I instantly sympathized with Elizabeth who is a lively and intelligent, yet flawed soul. While Elizabeth's mother wants to see all of her daughters married to wealthy men, Elizabeth is more interested in living authentically. She loves people for who they are, not for what their status in life is. She wants happiness for herself and her sister Jane. She wants to be judged on her own merits, and not based on her embarrassing family members or her social status and wealth, or lack thereof.
There are many obstacles standing in her way--her family, the social customs and mores of society, and her own prejudices and quick-to-judge temperament. Elizabeth remains true to herself and, in the end, gets the man of course.
Honestly, I think that if all of the people in Pride and Prejudice had been gainfully employed, not even half of the drama would have happened. That's what you get when you sit around all day and stew over things and have time to write all those long letters.
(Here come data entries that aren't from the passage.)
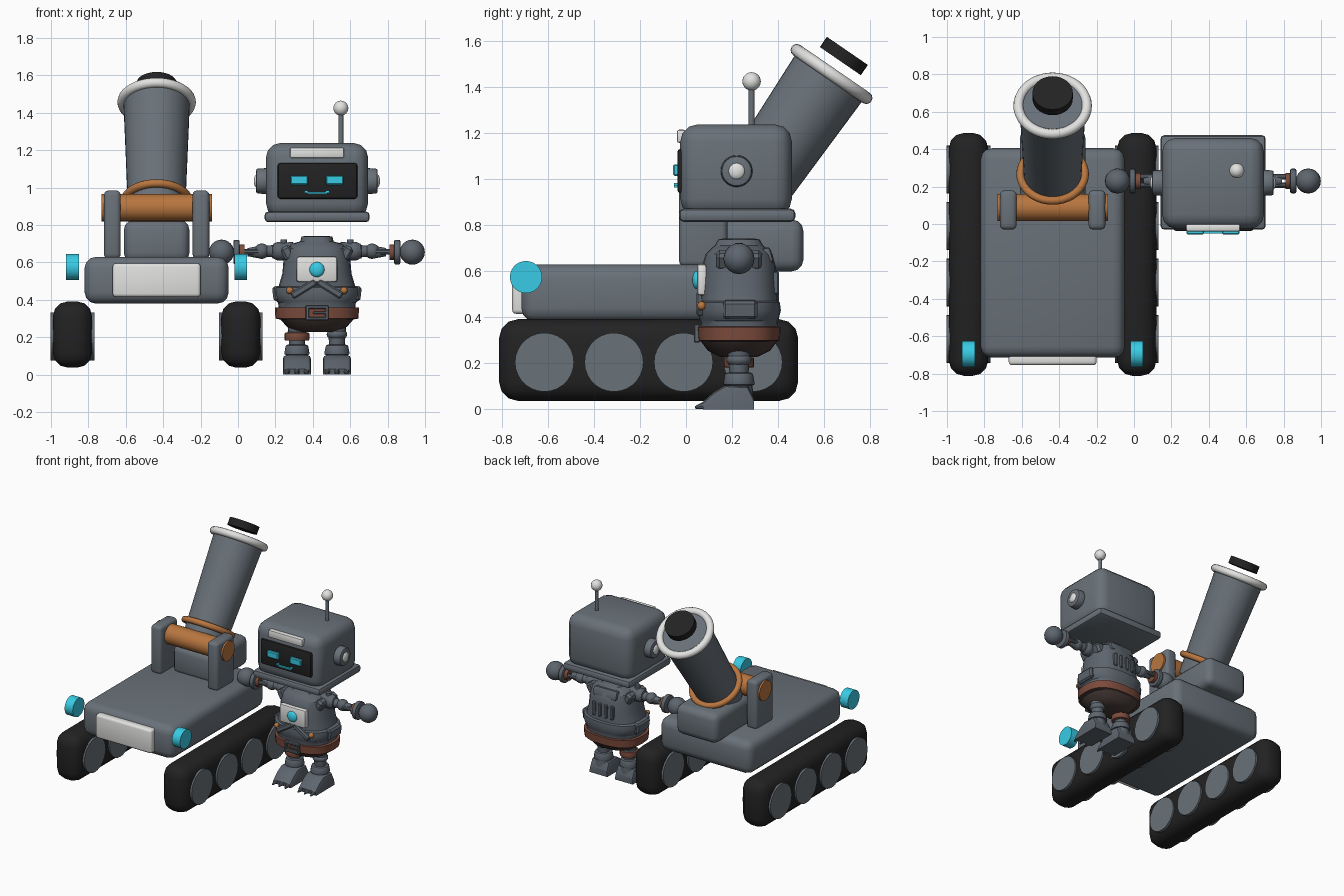
import bpy, bmesh, math
from mathutils import Vector, Matrix

if "Cube" in bpy.data.objects:
    bpy.data.objects.remove(bpy.data.objects["Cube"])


def mat(name, r, g, b):
    m = bpy.data.materials.new(name)
    m.diffuse_color = (r, g, b, 1)
    m.use_nodes = True
    m.node_tree.nodes["Principled BSDF"].inputs["Base Color"].default_value = m.diffuse_color
    return m


GREY = mat("slate_grey", .14, .165, .19)
SUIT = mat("suit_grey", .11, .13, .155)
BLACK = mat("rubber_black", .016, .016, .017)
WHITE = mat("off_white", .76, .76, .75)
ORANGE = mat("copper_orange", .48, .18, .05)
CYAN = mat("cyan_glow", .04, .6, .78)
BROWN = mat("leather_brown", .2, .07, .045)
DARK = mat("dark_brown", .065, .045, .04)


def finish(bm, name, *mats):
    me = bpy.data.meshes.new(name)
    bmesh.ops.recalc_face_normals(bm, faces=bm.faces)
    bm.to_mesh(me)
    bm.free()
    for m in mats:
        me.materials.append(m)
    ob = bpy.data.objects.new(name, me)
    bpy.context.collection.objects.link(ob)
    return ob


def box(name, x0, x1, y0, y1, z0, z1, m, bev=0, seg=3, rot=(0, 0, 0)):
    bm = bmesh.new()
    bmesh.ops.create_cube(bm, size=1)
    bmesh.ops.scale(bm, vec=(x1 - x0, y1 - y0, z1 - z0), verts=bm.verts)
    if bev:
        bmesh.ops.bevel(bm, geom=bm.edges[:], offset=bev, segments=seg, profile=.5, affect='EDGES')
    for a, ax in zip(rot, 'XYZ'):
        bmesh.ops.rotate(bm, matrix=Matrix.Rotation(a, 3, ax), verts=bm.verts)
    bmesh.ops.translate(bm, vec=((x0 + x1) / 2, (y0 + y1) / 2, (z0 + z1) / 2), verts=bm.verts)
    return finish(bm, name, m)


def rod(name, p, q, r, m, r2=None, n=28, bev=0):
    p, q = Vector(p), Vector(q)
    bm = bmesh.new()
    bmesh.ops.create_cone(bm, cap_ends=True, segments=n, radius1=r, radius2=r if r2 is None else r2, depth=(q - p).length)
    if bev:
        rim = [e for e in bm.edges if abs(e.verts[0].co.z - e.verts[1].co.z) < 1e-5]
        bmesh.ops.bevel(bm, geom=rim, offset=bev, segments=2, profile=.5, affect='EDGES')
    rot = (q - p).to_track_quat('Z', 'Y').to_matrix().to_4x4()
    bm.transform(Matrix.Translation((p + q) / 2) @ rot)
    return finish(bm, name, m)


def ball(name, c, r, m, s=(1, 1, 1)):
    bm = bmesh.new()
    bmesh.ops.create_uvsphere(bm, u_segments=20, v_segments=12, radius=r)
    bmesh.ops.scale(bm, vec=s, verts=bm.verts)
    bmesh.ops.translate(bm, vec=c, verts=bm.verts)
    return finish(bm, name, m)


def ring(name, c, R, r, m, tilt):
    bm = bmesh.new()
    n, k = 40, 12
    v = [[bm.verts.new(((R + r * math.cos(b)) * math.cos(a), (R + r * math.cos(b)) * math.sin(a), r * math.sin(b)))
          for b in (2 * math.pi * j / k for j in range(k))] for a in (2 * math.pi * i / n for i in range(n))]
    for i in range(n):
        for j in range(k):
            i2, j2 = (i + 1) % n, (j + 1) % k
            bm.faces.new((v[i][j], v[i2][j], v[i2][j2], v[i][j2]))
    bm.transform(Matrix.Translation(c) @ Matrix.Rotation(tilt, 4, 'X'))
    return finish(bm, name, m)


def loft(name, cx, cy, rings, mats, rule, n=24):
    """Stack of softened-square rings: (z, half width, half depth)."""
    def sq(t):
        return math.copysign(abs(t) ** .8, t)
    bm = bmesh.new()
    rows = [[bm.verts.new((cx + w * sq(math.cos(2 * math.pi * i / n)), cy + d * sq(math.sin(2 * math.pi * i / n)), z))
             for i in range(n)] for z, w, d in rings]
    for a, b in zip(rows, rows[1:]):
        for i in range(n):
            bm.faces.new((a[i], a[(i + 1) % n], b[(i + 1) % n], b[i]))
    bm.faces.new(rows[0])
    bm.faces.new(rows[-1])
    for f in bm.faces:
        f.material_index = rule(f.calc_center_median().z)
    return finish(bm, name, *mats)


# ---------- vehicle ----------
CX = -.435
box("chassis", -.82, -.05, -.715, .405, .38, .63, GREY, .06)
box("front_plate", -.67, -.2, -.755, -.69, .415, .595, WHITE, .018)
for side, s in (("left", -1), ("right", 1)):
    tx = CX + s * .45
    box(f"track_{side}", tx - .105, tx + .105, -.812, .487, .037, .392, BLACK, .082, 3)
    for i in range(4):
        y = -.615 + i * .302
        rod(f"wheel_{side}_{i + 1}", (tx - .117, y, .205), (tx + .117, y, .205), .128, GREY)
    rod(f"headlight_{side}", (tx - .034, -.695, .575), (tx + .034, -.695, .575), .07, CYAN)
    bx = CX + s * .237
    box(f"cannon_bracket_{side}", bx - .045, bx + .045, -.03, .18, .62, .985, GREY, .025)
box("cannon_base", -.61, -.26, .07, .51, .6, .825, GREY, .05)
rod("cannon_axle", (-.73, .088, .893), (-.14, .088, .893), .073, ORANGE)

# barrel leaning backwards
TILT = math.radians(34.5)
AX = Vector((0, math.sin(TILT), math.cos(TILT)))
MUZ = Vector((CX, .632, 1.457))
rod("cannon_barrel", MUZ - AX * .78, MUZ + AX * .008, .15, GREY, .178, 40)
ring("muzzle_ring", MUZ, .183, .027, WHITE, -TILT)
ring("barrel_band", MUZ - AX * .645, .172, .022, ORANGE, -TILT)
rod("muzzle_cap", MUZ + AX * .068, MUZ + AX * .122, .108, BLACK)

# ---------- robot head ----------
RX, RY = .422, .23
box("head", .15, .695, -.025, .46, .84, 1.238, GREY, .075, 3)
box("head_brim", .142, .704, -.03, .475, .815, .872, GREY, .02, 2)
box("face_screen", .212, .638, -.038, .02, .94, 1.132, BLACK, .014, 2)
box("forehead_plate", .278, .567, -.04, .0, 1.158, 1.215, WHITE, .01, 2)
box("mouth", .372, .475, -.052, -.03, .965, .976, CYAN)
for side, s in (("left", -1), ("right", 1)):
    box(f"eye_{side}", RX + s * .095 - .047, RX + s * .095 + .047, -.056, -.03, 1.015, 1.065, CYAN, .006, 1)
    box(f"mouth_corner_{side}", RX + s * .057 - .01, RX + s * .057 + .01, -.052, -.03, .972, .984, CYAN)
    rod(f"ear_{side}", (RX + s * .26, .22, 1.035), (RX + s * .325, .22, 1.035), .07, GREY, .066, bev=.01)
    ball(f"ear_stud_{side}", (RX + s * .319, .22, 1.035), .037, WHITE, (.5, 1, 1))
rod("antenna_stem", (.55, .285, 1.22), (.55, .285, 1.4), .013, GREY)
ball("antenna_ball", (.55, .285, 1.425), .04, WHITE)

# ---------- robot body ----------
loft("torso", RX, RY, [(.228, .09, .08), (.255, .16, .135), (.295, .195, .165), (.3, .222, .178), (.358, .225, .182),
                       (.36, .205, .168), (.385, .208, .17), (.39, .215, .172), (.43, .23, .182), (.465, .228, .178),
                       (.472, .205, .168), (.54, .185, .165), (.62, .178, .16), (.675, .165, .145), (.7, .135, .12),
                       (.712, .09, .105), (.738, .082, .09), (.742, .06, .07)],
     (SUIT, BROWN, DARK), lambda z: 2 if z < .298 else 1 if z < .359 else 0)
box("chest_panel", .312, .532, .047, .09, .495, .632, WHITE, .014, 2)
ball("chest_button", (RX, .047, .562), .04, CYAN, (1, .5, 1))
# belt buckle frame with its pin
for i, (x0, x1, z0, z1) in enumerate([(.362, .484, .352, .37), (.362, .484, .29, .308),
                                      (.362, .38, .29, .37), (.466, .484, .29, .37), (.4, .475, .324, .338)]):
    box(f"buckle_bar_{i + 1}", x0, x1, .035, .06, z0, z1, SUIT, .004, 1)
# jacket back vents
for i in range(4):
    x = RX - .075 + i * .05
    box(f"back_vent_{i + 1}", x - .014, x + .014, .375, .403, .5, .6, SUIT, .006, 1)
box("back_collar", RX - .1, RX + .1, .31, .375, .63, .7, SUIT, .015, 2, (.3, 0, 0))

for side, s in (("left", -1), ("right", 1)):
    def at(x, z, y=RY):
        return (RX + s * x, y, z)

    # jacket details
    fx = RX + s * .07
    box(f"jacket_flap_{side}", fx - .075, fx + .075, .045, .08, .44, .478, SUIT, .008, 1, (0, s * .55, 0))
    ball(f"jacket_knob_{side}", at(.145, .45, .068), .019, ORANGE)
    hx = RX + s * .2
    box(f"hip_pouch_{side}", hx - .036, hx + .036, .16, .31, .395, .475, SUIT, .012, 1, (0, s * .12, 0))
    rx = RX + s * .155
    box(f"shoulder_strap_{side}", rx - .03, rx + .03, .13, .33, .61, .69, SUIT, .015, 1, (0, s * .5, 0))
    rod(f"shoulder_peg_{side}", at(.178, .66), at(.178, .722), .018, SUIT, n=12)
    # arm held straight out
    rod(f"upper_arm_{side}", at(.13, .655), at(.235, .662), .055, SUIT, .04, 16)
    ball(f"shoulder_ball_{side}", at(.2, .66), .05, SUIT)
    rod(f"arm_sleeve_{side}", at(.22, .66), at(.29, .66), .034, SUIT, .028, 16)
    ball(f"elbow_{side}", at(.295, .66), .041, SUIT)
    for k in (-1, 1):
        rod(f"forearm_rod_{side}_{'front' if k < 0 else 'back'}", at(.29, .658, RY + k * .022), at(.41, .658, RY + k * .022), .015, SUIT, n=10)
    rod(f"forearm_core_{side}", at(.3, .655), at(.37, .655), .035, SUIT, .022, 14)
    rod(f"cuff_{side}", at(.388, .655), at(.415, .655), .042, BROWN, n=20)
    rod(f"wrist_disc_{side}", at(.413, .655), at(.446, .655), .066, SUIT, n=24, bev=.008)
    ball(f"hand_{side}", at(.51, .655), .067, SUIT)

    # leg
    lx = .107
    rod(f"thigh_{side}", at(lx, .16), at(lx, .27), .042, SUIT, .05, 16)
    ball(f"knee_{side}", at(lx, .215), .055, SUIT, (1, 1, .6))
    if s < 0:
        rod("thigh_strap", at(lx, .182), at(lx, .225), .066, BROWN, n=20, bev=.006)
    rod(f"boot_collar_{side}", at(lx, .105), at(lx, .16), .07, SUIT, .06, 18, .01)
    rod(f"ankle_{side}", at(lx, .03), at(lx, .12), .064, SUIT, .058, 18)
    # boot: side profile swept across its width
    prof = [(.075, 0), (.07, .03), (.12, .075), (.17, .105), (.27, .1), (.295, .05), (.295, 0)]
    bm = bmesh.new()
    f = bm.faces.new([bm.verts.new((RX + s * lx - .075, y, z)) for y, z in prof])
    ex = bmesh.ops.extrude_face_region(bm, geom=[f])
    bmesh.ops.translate(bm, vec=(.15, 0, 0), verts=[v for v in ex['geom'] if isinstance(v, bmesh.types.BMVert)])
    bmesh.ops.bevel(bm, geom=[e for e in bm.edges if e.calc_length() < .149 and sum(v.co.z for v in e.verts) > .07],
                    offset=.02, segments=2, profile=.5, affect='EDGES', clamp_overlap=True)
    finish(bm, f"boot_{side}", SUIT)
    for k in (-1, 0, 1):
        rod(f"boot_claw_{side}_{k + 2}", at(lx + k * .05, .022, .1), at(lx + k * .053, .008, .04), .023, SUIT, .006, 8)

# smooth shading with crisp edges
for ob in bpy.context.scene.objects:
    ob.select_set(True)
    bpy.context.view_layer.objects.active = ob
bpy.ops.object.shade_smooth_by_angle(angle=math.radians(32))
We talked about whether Charlotte Lucas was right to marry Mr. Collins, whether Mr. Bennett was a good husband/father, whether people change over time or essentially remain as they always were, and whether it is acceptable to intervene and tell a friend when you think they are making a big mistake romantically. We also talked about the reaction of the family (and society) to Lydia running off with Wickham and whether we would want our daughter marrying such a man if we were in that situation (personally, I would say NO!). All in all, it was a good discussion.
One complaint I have is that the book ends too happily to be realistic. Perhaps Austen made all her books end with such perfection and happiness so that she could live vicariously through her heroines, as there was no fairytale ending in her own life.
So far we have read Don Quixote, Pilgrim's Progress, Gulliver's Travels, and now Pride and Prejudice. Oliver Twist is next. After that only 26 books to go before we are done with the novels' genre in Bauer's book! By the time my kids are in high school, maybe I will feel that I have a handle on classic literature! My fingers are crossed.